The church in the world only truly exists as gathering in which Jesus is known and present. I dream of radical transformation, not so much of structures and procedures, but of heart and loving relationships. I dream that our passion may be for mission, newly understood as that by which grace commends to all – in Jesus Christ we are released from that which divides, labels, and diminishes us as persons and all welcomed into a sacred space in which we are one, together and dearly loved. I dream that we may give ourselves permission for relationships and conversation of which the world will be dazzled: to be honest and plain – speaking openly of who we are without fear, to share our troubles without shame, along with our passionate hopes and truest desires.
Above all that we may be known by our need to love and to be loved. And that we may have the humility to admit that none among us has yet fully begun to grasp the depth of that by and in which we have been loved by God. I dream that our Gospel will be proclaimed by the courage of our doing, by our risk-taking for justice, and by uncommon generosity in relationships with all – that Jesus is alive, with and among us, with all power to redeem.
My eyes were freshly opened to this on a day last winter in a church basement that had been turned into an emergency homeless shelter.
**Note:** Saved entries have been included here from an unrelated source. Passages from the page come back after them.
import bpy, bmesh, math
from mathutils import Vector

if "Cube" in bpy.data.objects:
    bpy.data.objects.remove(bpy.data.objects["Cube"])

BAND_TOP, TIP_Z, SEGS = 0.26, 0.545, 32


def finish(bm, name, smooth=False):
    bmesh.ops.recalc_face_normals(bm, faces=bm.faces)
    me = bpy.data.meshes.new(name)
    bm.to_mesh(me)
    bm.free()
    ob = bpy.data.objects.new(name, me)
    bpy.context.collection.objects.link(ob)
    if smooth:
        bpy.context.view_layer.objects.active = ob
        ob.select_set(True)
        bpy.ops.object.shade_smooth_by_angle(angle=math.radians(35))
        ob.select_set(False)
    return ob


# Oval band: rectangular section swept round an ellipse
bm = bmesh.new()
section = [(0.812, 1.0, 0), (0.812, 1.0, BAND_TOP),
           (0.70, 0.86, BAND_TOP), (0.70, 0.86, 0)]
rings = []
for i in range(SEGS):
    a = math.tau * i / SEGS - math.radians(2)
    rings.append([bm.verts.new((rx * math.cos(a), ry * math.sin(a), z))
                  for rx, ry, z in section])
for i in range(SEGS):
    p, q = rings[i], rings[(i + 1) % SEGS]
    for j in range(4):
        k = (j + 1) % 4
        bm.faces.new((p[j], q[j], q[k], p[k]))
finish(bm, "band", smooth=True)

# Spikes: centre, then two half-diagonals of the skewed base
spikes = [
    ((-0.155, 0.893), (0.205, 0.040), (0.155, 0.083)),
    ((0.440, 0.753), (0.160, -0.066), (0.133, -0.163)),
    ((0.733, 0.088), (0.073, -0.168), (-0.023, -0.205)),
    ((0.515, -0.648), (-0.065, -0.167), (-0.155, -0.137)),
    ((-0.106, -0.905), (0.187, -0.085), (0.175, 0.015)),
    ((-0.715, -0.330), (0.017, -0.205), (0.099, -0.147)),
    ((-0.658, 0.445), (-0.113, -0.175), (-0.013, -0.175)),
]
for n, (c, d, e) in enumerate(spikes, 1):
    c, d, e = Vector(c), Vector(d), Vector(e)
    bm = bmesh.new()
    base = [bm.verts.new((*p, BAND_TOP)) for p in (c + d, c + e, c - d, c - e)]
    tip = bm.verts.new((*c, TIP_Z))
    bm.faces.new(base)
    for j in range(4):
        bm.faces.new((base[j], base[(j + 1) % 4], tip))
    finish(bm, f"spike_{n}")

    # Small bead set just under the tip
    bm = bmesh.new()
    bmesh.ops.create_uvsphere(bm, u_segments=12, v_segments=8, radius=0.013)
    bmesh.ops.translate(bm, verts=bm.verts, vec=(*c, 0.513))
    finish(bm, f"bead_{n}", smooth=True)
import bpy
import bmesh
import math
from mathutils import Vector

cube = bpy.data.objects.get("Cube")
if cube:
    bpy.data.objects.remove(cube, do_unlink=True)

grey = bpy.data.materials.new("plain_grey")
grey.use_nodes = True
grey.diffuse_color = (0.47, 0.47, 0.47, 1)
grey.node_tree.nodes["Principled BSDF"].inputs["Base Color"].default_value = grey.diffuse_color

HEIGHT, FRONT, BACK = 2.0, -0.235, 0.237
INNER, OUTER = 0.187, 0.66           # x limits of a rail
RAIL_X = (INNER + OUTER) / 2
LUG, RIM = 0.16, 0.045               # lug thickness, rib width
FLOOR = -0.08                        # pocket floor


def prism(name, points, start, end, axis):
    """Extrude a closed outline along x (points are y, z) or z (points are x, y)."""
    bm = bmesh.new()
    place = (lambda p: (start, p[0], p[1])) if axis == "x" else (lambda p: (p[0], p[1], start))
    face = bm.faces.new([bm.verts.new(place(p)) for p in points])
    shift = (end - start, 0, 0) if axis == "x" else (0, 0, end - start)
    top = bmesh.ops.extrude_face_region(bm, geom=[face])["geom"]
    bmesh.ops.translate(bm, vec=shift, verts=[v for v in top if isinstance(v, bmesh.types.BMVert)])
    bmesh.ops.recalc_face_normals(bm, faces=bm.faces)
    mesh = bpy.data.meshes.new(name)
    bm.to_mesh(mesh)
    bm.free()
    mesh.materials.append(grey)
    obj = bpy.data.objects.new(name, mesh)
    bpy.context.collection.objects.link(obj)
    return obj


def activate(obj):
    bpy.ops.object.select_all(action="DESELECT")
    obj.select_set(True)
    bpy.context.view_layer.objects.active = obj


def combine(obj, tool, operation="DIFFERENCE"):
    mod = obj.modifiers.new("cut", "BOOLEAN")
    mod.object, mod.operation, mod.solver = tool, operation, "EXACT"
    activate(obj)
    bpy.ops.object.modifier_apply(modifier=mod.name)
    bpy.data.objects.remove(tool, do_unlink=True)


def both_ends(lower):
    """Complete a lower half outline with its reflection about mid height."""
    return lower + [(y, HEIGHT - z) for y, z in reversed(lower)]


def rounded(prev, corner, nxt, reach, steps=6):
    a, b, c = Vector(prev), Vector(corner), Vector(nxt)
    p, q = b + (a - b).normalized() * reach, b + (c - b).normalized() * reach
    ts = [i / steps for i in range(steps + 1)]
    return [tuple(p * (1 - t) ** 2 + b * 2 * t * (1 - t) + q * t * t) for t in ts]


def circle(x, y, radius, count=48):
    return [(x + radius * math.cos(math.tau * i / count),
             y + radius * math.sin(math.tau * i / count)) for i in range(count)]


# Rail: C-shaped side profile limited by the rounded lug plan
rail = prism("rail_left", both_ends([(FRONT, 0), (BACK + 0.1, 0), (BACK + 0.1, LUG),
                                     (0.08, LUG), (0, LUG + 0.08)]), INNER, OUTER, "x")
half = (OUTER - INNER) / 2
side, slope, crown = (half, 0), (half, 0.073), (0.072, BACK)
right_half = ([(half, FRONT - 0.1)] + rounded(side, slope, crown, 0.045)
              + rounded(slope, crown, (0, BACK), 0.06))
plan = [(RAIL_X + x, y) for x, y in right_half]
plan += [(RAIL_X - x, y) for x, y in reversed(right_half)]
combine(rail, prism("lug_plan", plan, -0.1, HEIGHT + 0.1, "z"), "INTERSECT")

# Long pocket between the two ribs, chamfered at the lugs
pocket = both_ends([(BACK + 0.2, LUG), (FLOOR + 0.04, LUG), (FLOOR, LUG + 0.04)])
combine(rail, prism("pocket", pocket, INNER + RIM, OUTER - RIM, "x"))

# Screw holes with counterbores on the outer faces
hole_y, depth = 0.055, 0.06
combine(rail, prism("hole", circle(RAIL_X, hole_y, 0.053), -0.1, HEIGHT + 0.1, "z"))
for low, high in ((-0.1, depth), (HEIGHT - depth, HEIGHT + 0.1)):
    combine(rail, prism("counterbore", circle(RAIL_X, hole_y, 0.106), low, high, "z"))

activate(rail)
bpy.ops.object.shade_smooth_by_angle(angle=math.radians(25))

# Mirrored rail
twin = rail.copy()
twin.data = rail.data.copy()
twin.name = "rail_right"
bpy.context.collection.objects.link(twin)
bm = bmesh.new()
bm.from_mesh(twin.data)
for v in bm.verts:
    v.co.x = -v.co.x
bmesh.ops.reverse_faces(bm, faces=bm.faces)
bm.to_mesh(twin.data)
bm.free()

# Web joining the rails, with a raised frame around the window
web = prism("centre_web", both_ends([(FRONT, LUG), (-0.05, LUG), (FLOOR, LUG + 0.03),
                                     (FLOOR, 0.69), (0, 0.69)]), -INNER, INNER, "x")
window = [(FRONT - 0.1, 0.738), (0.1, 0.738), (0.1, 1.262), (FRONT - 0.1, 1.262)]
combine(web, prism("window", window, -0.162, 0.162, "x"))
An older woman arrived with nothing more than the clothes on her back. Bent over and sullen, she was bewildered, ragged, sick, and withdrawn. She had been “shipped” in a taxi from a church 70 miles away. She needed us.
Shelter volunteers befriended her and did what they could to help, including getting her into a hospital for emergency treatment. When she returned, I went over to greet her and reached out to shake her hand, but she instead flung out her arms and bear-hugged me with gusto. Even though quiet-natured, she talked and smiled broadly, making eye-contact with excited energy... like a kid happy to be home.
She was sharing the grandeur of redemption. The small attentions of kind people, words of care and light, loving touch – even the simple assurance of shelter in a church hallway – had moved her deeply, and she found hope alive again. In the warmth of her smile and grateful embrace she spoke all this reassuringly to me as if I were the one in need, as indeed I was. We needed her.
Together we were church -- confirmed through the beauty of a living sanctuary of gathered souls, and the understanding of God’s presence, pressed dearly in human relationship, revealed in almighty power -- though we were 2, 3, or 20 gathered, in our midst.
I am a graduate of Moody Bible Institute, Nyack College, and Princeton Seminary, ordained by Hudson River Presbytery in 1978, and have ministered in Hudson River, Southern New England and New Castle Presbyteries. Marsha, my wife of 34 years, is a partner in my present ministry of Meeting Ground. We have two daughters, Alessandra and Kristen.To learn more: www.meetingground.org